Exercise instructions
Return every line of the records below verbatim, with no pictures in the copy.

Extracted records
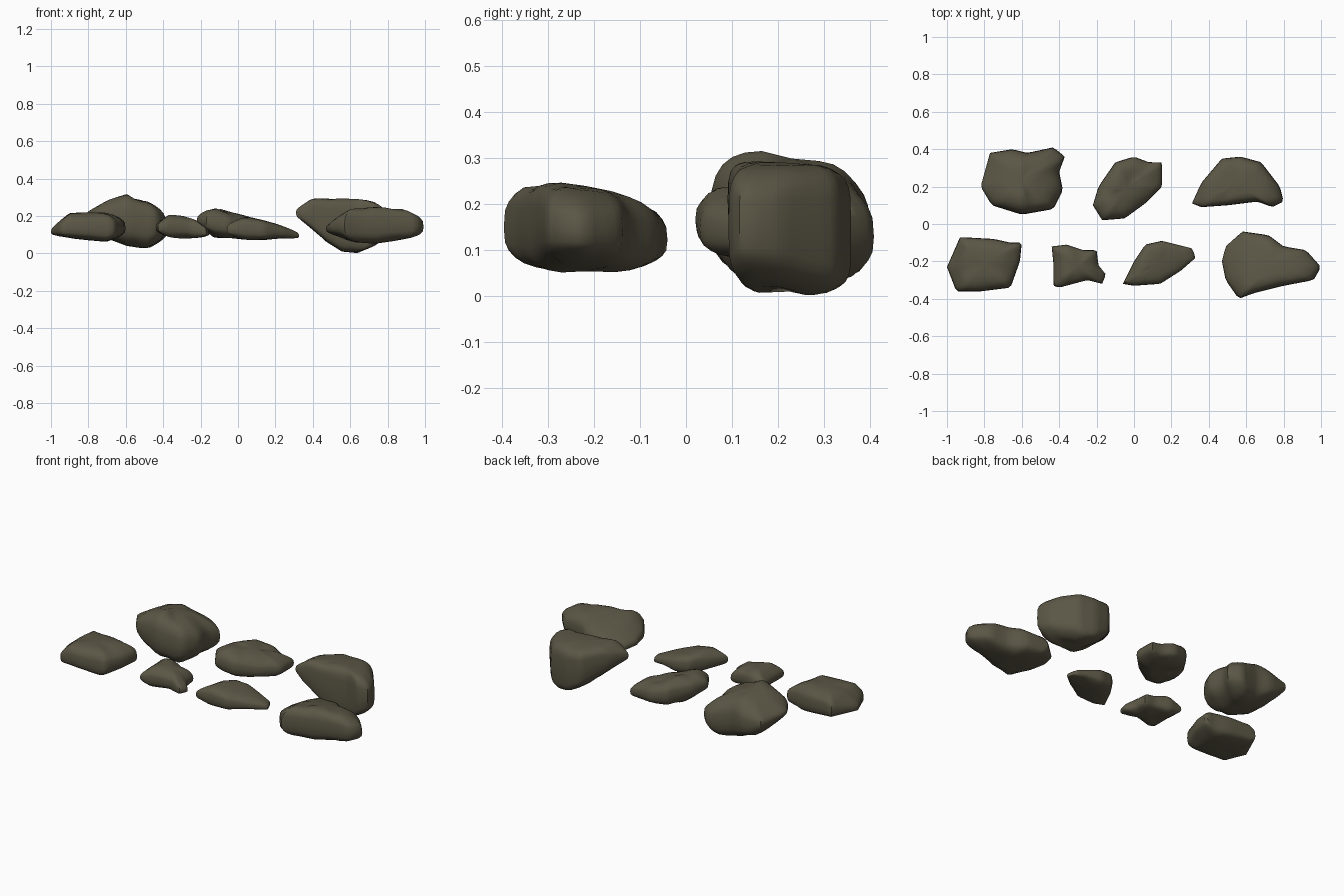
import bpy
import bmesh
from math import sin, cos, pi
from mathutils import Vector, noise

if "Cube" in bpy.data.objects:
    bpy.data.objects.remove(bpy.data.objects["Cube"], do_unlink=True)

# Single olive stone colour
STONE = (0.105, 0.094, 0.06, 1)
stone = bpy.data.materials.new("olive_stone")
stone.use_nodes = True
stone.diffuse_color = STONE
shader = stone.node_tree.nodes["Principled BSDF"]
shader.inputs["Base Color"].default_value = STONE
shader.inputs["Roughness"].default_value = 0.9

SIDES = 48
RINGS = 14


def resample(outline, count):
    """Evenly spaced points along a closed outline."""
    points = [Vector(p) for p in outline]
    edges = list(zip(points, points[1:] + points[:1]))
    step = sum((b - a).length for a, b in edges) / count
    result, offset = [], 0.0
    for a, b in edges:
        length = (b - a).length
        while offset < length and len(result) < count:
            result.append(a.lerp(b, offset / length))
            offset += step
        offset -= length
    while len(result) < count:
        result.append(points[-1].lerp(points[0], 0.9))
    return result


def height_at(heights, t):
    """Interpolate heights that are evenly spaced from left to right."""
    t = max(0.0, min(0.999, t)) * (len(heights) - 1)
    i = int(t)
    return heights[i] + (heights[i + 1] - heights[i]) * (t - i)


def signed_power(value, power):
    return abs(value) ** power * (1 if value >= 0 else -1)


def rock(name, outline, top, bottom, boxy=3.0, rough=0.1, tilt=0.0, rim=0.45):
    """Loft rounded rings between the top and bottom height profiles."""
    loop = resample(outline, SIDES)
    xs, ys = zip(*outline)
    left, width = min(xs), max(xs) - min(xs)
    centre = Vector((left + width / 2, (min(ys) + max(ys)) / 2))
    bm = bmesh.new()

    def place(flat, level):
        t = (flat.x - left) / width
        high = height_at(top, t) + tilt * (flat.y - centre.y)
        low = height_at(bottom, t)
        middle = low + (high - low) * rim
        # Hollows fade at the rim so the outline stays true
        seed = Vector((flat.x * 10, flat.y * 10, level))
        dent = 1 - rough * max(0, noise.noise(seed)) * abs(level)
        reach = (high - middle) if level > 0 else (middle - low)
        return bm.verts.new((flat.x, flat.y, middle + level * reach * dent))

    rings = []
    for r in range(1, RINGS):
        angle = -pi / 2 + pi * r / RINGS
        level = signed_power(sin(angle), 2 / boxy)
        scale = cos(angle) ** (2 / boxy)
        rings.append([place(centre + (p - centre) * scale, level) for p in loop])
    for lower, upper in zip(rings, rings[1:]):
        for i in range(SIDES):
            j = (i + 1) % SIDES
            bm.faces.new((lower[i], lower[j], upper[j], upper[i]))
    for ring, level in ((rings[0], -1), (rings[-1], 1)):
        pole = place(centre.copy(), level)
        for i in range(SIDES):
            bm.faces.new((ring[i], ring[(i + 1) % SIDES], pole))
    bmesh.ops.recalc_face_normals(bm, faces=bm.faces)

    mesh = bpy.data.meshes.new(name)
    bm.to_mesh(mesh)
    bm.free()
    mesh.materials.append(stone)
    obj = bpy.data.objects.new(name, mesh)
    bpy.context.collection.objects.link(obj)
    bpy.ops.object.select_all(action="DESELECT")
    obj.select_set(True)
    bpy.context.view_layer.objects.active = obj
    bpy.ops.object.shade_smooth_by_angle(angle=0.8)


# Back row
rock("back_right_boulder",
     [(-.77, .38), (-.65, .4), (-.57, .38), (-.43, .41), (-.37, .36), (-.4, .28),
      (-.38, .18), (-.43, .08), (-.6, .05), (-.76, .1), (-.82, .2)],
     top=(.23, .28, .31, .28, .25), bottom=(.18, .08, .04, .02, .06),
     boxy=3, rough=.2, tilt=-.14)
rock("back_middle_rock",
     [(-.22, .1), (-.17, .02), (-.05, .03), (.06, .11), (.15, .2), (.15, .33),
      (.08, .33), (0, .36), (-.1, .33), (-.19, .2)],
     top=(.23, .25, .22, .2, .18), bottom=(.13, .08, .08, .07, .08),
     boxy=2.9, rough=.35)
rock("back_left_boulder",
     [(.31, .11), (.36, .22), (.47, .35), (.57, .36), (.68, .33), (.78, .2),
      (.8, .12), (.74, .09), (.66, .12), (.5, .1), (.36, .09)],
     top=(.24, .29, .29, .29, .29, .28, .25),
     bottom=(.19, .13, .06, .01, 0, .03, .07), boxy=5, rough=.08, tilt=-.06)

# Front row
rock("front_right_rock",
     [(-1, -.23), (-.93, -.07), (-.75, -.08), (-.66, -.1), (-.6, -.1), (-.61, -.2),
      (-.66, -.34), (-.82, -.36), (-.95, -.36)],
     top=(.15, .22, .22, .22, .2), bottom=(.09, .08, .07, .06, .09),
     boxy=3.4, rough=.1, rim=.38)
rock("small_front_stone",
     [(-.44, -.12), (-.36, -.11), (-.27, -.14), (-.2, -.14), (-.19, -.22),
      (-.15, -.27), (-.17, -.32), (-.25, -.3), (-.4, -.34), (-.43, -.33), (-.43, -.22)],
     top=(.18, .21, .2, .18, .14), bottom=(.1, .08, .08, .08, .08),
     boxy=2.8, rough=.3)
rock("front_middle_rock",
     [(-.06, -.32), (0, -.2), (.06, -.11), (.15, -.09), (.31, -.13), (.33, -.18),
      (.25, -.25), (.14, -.32), (0, -.33)],
     top=(.17, .2, .18, .15, .12), bottom=(.09, .07, .07, .08, .07),
     boxy=3.2, rough=.15)
rock("front_left_boulder",
     [(.47, -.2), (.49, -.12), (.58, -.04), (.72, -.06), (.8, -.12), (.92, -.14),
      (1, -.23), (.96, -.3), (.8, -.33), (.64, -.37), (.56, -.4), (.49, -.3)],
     top=(.17, .23, .24, .24, .21), bottom=(.1, .06, .05, .07, .08),
     boxy=3.3, rough=.12, tilt=-.17)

Solution to this problem
import bpy
import bmesh
from math import sin, cos, pi
from mathutils import Vector, noise

if "Cube" in bpy.data.objects:
    bpy.data.objects.remove(bpy.data.objects["Cube"], do_unlink=True)

# Single olive stone colour
STONE = (0.105, 0.094, 0.06, 1)
stone = bpy.data.materials.new("olive_stone")
stone.use_nodes = True
stone.diffuse_color = STONE
shader = stone.node_tree.nodes["Principled BSDF"]
shader.inputs["Base Color"].default_value = STONE
shader.inputs["Roughness"].default_value = 0.9

SIDES = 48
RINGS = 14


def resample(outline, count):
    """Evenly spaced points along a closed outline."""
    points = [Vector(p) for p in outline]
    edges = list(zip(points, points[1:] + points[:1]))
    step = sum((b - a).length for a, b in edges) / count
    result, offset = [], 0.0
    for a, b in edges:
        length = (b - a).length
        while offset < length and len(result) < count:
            result.append(a.lerp(b, offset / length))
            offset += step
        offset -= length
    while len(result) < count:
        result.append(points[-1].lerp(points[0], 0.9))
    return result


def height_at(heights, t):
    """Interpolate heights that are evenly spaced from left to right."""
    t = max(0.0, min(0.999, t)) * (len(heights) - 1)
    i = int(t)
    return heights[i] + (heights[i + 1] - heights[i]) * (t - i)


def signed_power(value, power):
    return abs(value) ** power * (1 if value >= 0 else -1)


def rock(name, outline, top, bottom, boxy=3.0, rough=0.1, tilt=0.0, rim=0.45):
    """Loft rounded rings between the top and bottom height profiles."""
    loop = resample(outline, SIDES)
    xs, ys = zip(*outline)
    left, width = min(xs), max(xs) - min(xs)
    centre = Vector((left + width / 2, (min(ys) + max(ys)) / 2))
    bm = bmesh.new()

    def place(flat, level):
        t = (flat.x - left) / width
        high = height_at(top, t) + tilt * (flat.y - centre.y)
        low = height_at(bottom, t)
        middle = low + (high - low) * rim
        # Hollows fade at the rim so the outline stays true
        seed = Vector((flat.x * 10, flat.y * 10, level))
        dent = 1 - rough * max(0, noise.noise(seed)) * abs(level)
        reach = (high - middle) if level > 0 else (middle - low)
        return bm.verts.new((flat.x, flat.y, middle + level * reach * dent))

    rings = []
    for r in range(1, RINGS):
        angle = -pi / 2 + pi * r / RINGS
        level = signed_power(sin(angle), 2 / boxy)
        scale = cos(angle) ** (2 / boxy)
        rings.append([place(centre + (p - centre) * scale, level) for p in loop])
    for lower, upper in zip(rings, rings[1:]):
        for i in range(SIDES):
            j = (i + 1) % SIDES
            bm.faces.new((lower[i], lower[j], upper[j], upper[i]))
    for ring, level in ((rings[0], -1), (rings[-1], 1)):
        pole = place(centre.copy(), level)
        for i in range(SIDES):
            bm.faces.new((ring[i], ring[(i + 1) % SIDES], pole))
    bmesh.ops.recalc_face_normals(bm, faces=bm.faces)

    mesh = bpy.data.meshes.new(name)
    bm.to_mesh(mesh)
    bm.free()
    mesh.materials.append(stone)
    obj = bpy.data.objects.new(name, mesh)
    bpy.context.collection.objects.link(obj)
    bpy.ops.object.select_all(action="DESELECT")
    obj.select_set(True)
    bpy.context.view_layer.objects.active = obj
    bpy.ops.object.shade_smooth_by_angle(angle=0.8)


# Back row
rock("back_right_boulder",
     [(-.77, .38), (-.65, .4), (-.57, .38), (-.43, .41), (-.37, .36), (-.4, .28),
      (-.38, .18), (-.43, .08), (-.6, .05), (-.76, .1), (-.82, .2)],
     top=(.23, .28, .31, .28, .25), bottom=(.18, .08, .04, .02, .06),
     boxy=3, rough=.2, tilt=-.14)
rock("back_middle_rock",
     [(-.22, .1), (-.17, .02), (-.05, .03), (.06, .11), (.15, .2), (.15, .33),
      (.08, .33), (0, .36), (-.1, .33), (-.19, .2)],
     top=(.23, .25, .22, .2, .18), bottom=(.13, .08, .08, .07, .08),
     boxy=2.9, rough=.35)
rock("back_left_boulder",
     [(.31, .11), (.36, .22), (.47, .35), (.57, .36), (.68, .33), (.78, .2),
      (.8, .12), (.74, .09), (.66, .12), (.5, .1), (.36, .09)],
     top=(.24, .29, .29, .29, .29, .28, .25),
     bottom=(.19, .13, .06, .01, 0, .03, .07), boxy=5, rough=.08, tilt=-.06)

# Front row
rock("front_right_rock",
     [(-1, -.23), (-.93, -.07), (-.75, -.08), (-.66, -.1), (-.6, -.1), (-.61, -.2),
      (-.66, -.34), (-.82, -.36), (-.95, -.36)],
     top=(.15, .22, .22, .22, .2), bottom=(.09, .08, .07, .06, .09),
     boxy=3.4, rough=.1, rim=.38)
rock("small_front_stone",
     [(-.44, -.12), (-.36, -.11), (-.27, -.14), (-.2, -.14), (-.19, -.22),
      (-.15, -.27), (-.17, -.32), (-.25, -.3), (-.4, -.34), (-.43, -.33), (-.43, -.22)],
     top=(.18, .21, .2, .18, .14), bottom=(.1, .08, .08, .08, .08),
     boxy=2.8, rough=.3)
rock("front_middle_rock",
     [(-.06, -.32), (0, -.2), (.06, -.11), (.15, -.09), (.31, -.13), (.33, -.18),
      (.25, -.25), (.14, -.32), (0, -.33)],
     top=(.17, .2, .18, .15, .12), bottom=(.09, .07, .07, .08, .07),
     boxy=3.2, rough=.15)
rock("front_left_boulder",
     [(.47, -.2), (.49, -.12), (.58, -.04), (.72, -.06), (.8, -.12), (.92, -.14),
      (1, -.23), (.96, -.3), (.8, -.33), (.64, -.37), (.56, -.4), (.49, -.3)],
     top=(.17, .23, .24, .24, .21), bottom=(.1, .06, .05, .07, .08),
     boxy=3.3, rough=.12, tilt=-.17)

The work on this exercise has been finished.